“I was one of those kids who was really committed to being on sets and watching how shit went down,” said Fincher. “I watched talented people who I liked and admired get kind of spun, and I vowed never to let that happen. I was like, ‘I want to know what every motherfucker in the room does.’”
“I made a crucial error. I listened to the people who were paying for the movie, and they said not to work with your friends, that the way to go about this is work with people who’ve done this time and time and time again,” said Fincher. “Basically, that translates into ‘meet a lot of people who are going to resent you and your age and are not going to want to take instruction from you and allow them to tell you what you can’t do.’”
When asked about sticking to the subversive elements in “Fight Club,” Fincher explained that everyone involved knew what they were getting into: “I don’t make movies in spite of the people who pay for them. I don’t fund my own films, and the people who do fund them, they’re not tricked. I’ve storyboarded the whole movie. I can take them through the thing and say, ‘here’s where we’re gonna feel a little weird…’ and they were ready to take some risks,” said Fincher.
The interview recaps Fincher’s storied career, warts and all. He described the filmmaking business in a nutshell: “It takes titanium, aluminum, steel, glass and lasers to do one thing: impart feeling. That’s all we do, to strangers, and we want to impart that feeling to everyone in the audience at the exact same time. And that’s the magic of cinema,” said Fincher.

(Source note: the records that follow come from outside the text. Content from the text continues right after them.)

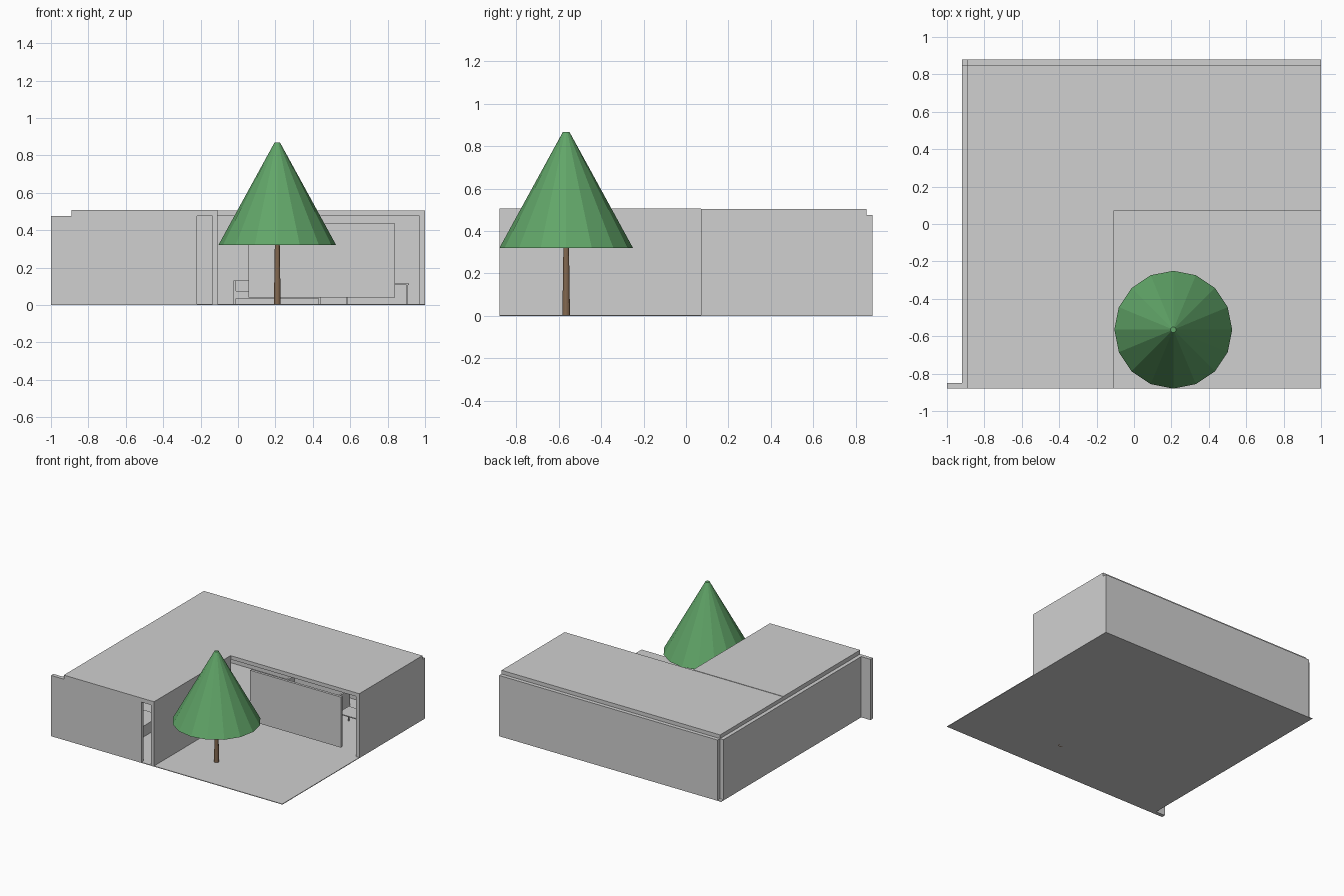
import bpy
import bmesh
import math

if "Cube" in bpy.data.objects:
    bpy.data.objects.remove(bpy.data.objects["Cube"])


def material(name, rgb):
    m = bpy.data.materials.new(name)
    m.diffuse_color = (*rgb, 1.0)
    m.use_nodes = True
    m.node_tree.nodes["Principled BSDF"].inputs["Base Color"].default_value = m.diffuse_color
    return m


GREY = material("pale grey", (0.63, 0.63, 0.63))
GREEN = material("leaf green", (0.12, 0.38, 0.14))
BROWN = material("bark brown", (0.23, 0.14, 0.08))


def finish(name, bm, mat):
    bmesh.ops.recalc_face_normals(bm, faces=bm.faces)
    mesh = bpy.data.meshes.new(name)
    bm.to_mesh(mesh)
    bm.free()
    mesh.materials.append(mat)
    obj = bpy.data.objects.new(name, mesh)
    bpy.context.collection.objects.link(obj)
    return obj


def box(name, x, y, z, mat=GREY):
    """Box from its (min, max) range on each axis."""
    bm = bmesh.new()
    bmesh.ops.create_cube(bm, size=1)
    for v in bm.verts:
        v.co = [r[1] if c > 0 else r[0] for c, r in zip(v.co, (x, y, z))]
    return finish(name, bm, mat)


def cone(name, x, y, z, r1, r2, mat, sides=16):
    """Capped, tapered cylinder between two heights."""
    bm = bmesh.new()
    bmesh.ops.create_cone(bm, cap_ends=True, segments=sides,
                          radius1=r1, radius2=r2, depth=z[1] - z[0])
    bmesh.ops.translate(bm, verts=bm.verts, vec=(x, y, sum(z) / 2))
    return finish(name, bm, mat)


F = 0.005       # floor top
H = 0.475       # wall top

# Floor slab, under house and courtyard
box("floor", (-0.92, 1.0), (-0.88, 0.88), (0, F))

# Outer walls; the front wall runs past the corner
box("front_wall", (-1.0, -0.22), (-0.88, -0.85), (0, H))
box("left_wall", (-0.92, -0.89), (-0.85, 0.85), (0, H))
box("back_wall", (-0.89, 1.0), (0.85, 0.88), (0, H))
box("right_end_wall", (0.97, 1.0), (0.07, 0.85), (0, H))

# Courtyard side: full wall on one wing, free panel on the other
box("courtyard_wall", (-0.135, -0.11), (-0.88, 0.07), (0, H))
box("facade_panel", (0.055, 0.84), (0.07, 0.09), (0.04, 0.435))

# Two roof slabs forming an L
box("side_wing_roof", (-0.89, -0.11), (-0.88, 0.07), (H, 0.507))
box("back_wing_roof", (-0.89, 1.0), (0.07, 0.85), (H, 0.504))

# Sofa
box("sofa_seat", (-0.01, 0.43), (0.56, 0.74), (0.035, 0.075))
box("sofa_back", (-0.01, 0.43), (0.71, 0.75), (0.075, 0.13))
for side, x in (("left", (-0.025, -0.01)), ("right", (0.43, 0.445))):
    box(side + "_sofa_arm", x, (0.56, 0.75), (F, 0.13))

# Low table
box("table_top", (0.58, 0.915), (0.40, 0.54), (0.108, 0.115))
for i, x in enumerate((0.585, 0.905)):
    for j, y in enumerate((0.41, 0.53)):
        box(f"table_leg_{i}{j}", (x - 0.004, x + 0.004),
            (y - 0.004, y + 0.004), (F, 0.108))

# Bed in the side wing
box("bed", (-0.86, -0.45), (-0.60, -0.30), (F, 0.09))

# Courtyard tree
cone("tree_trunk", 0.21, -0.565, (0, 0.40), 0.018, 0.012, BROWN)
cone("tree_crown", 0.21, -0.565, (0.32, 0.868), 0.315, 0.015, GREEN)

Check out highlights from the interview below, and watch the entire interview at BAFTA’s website.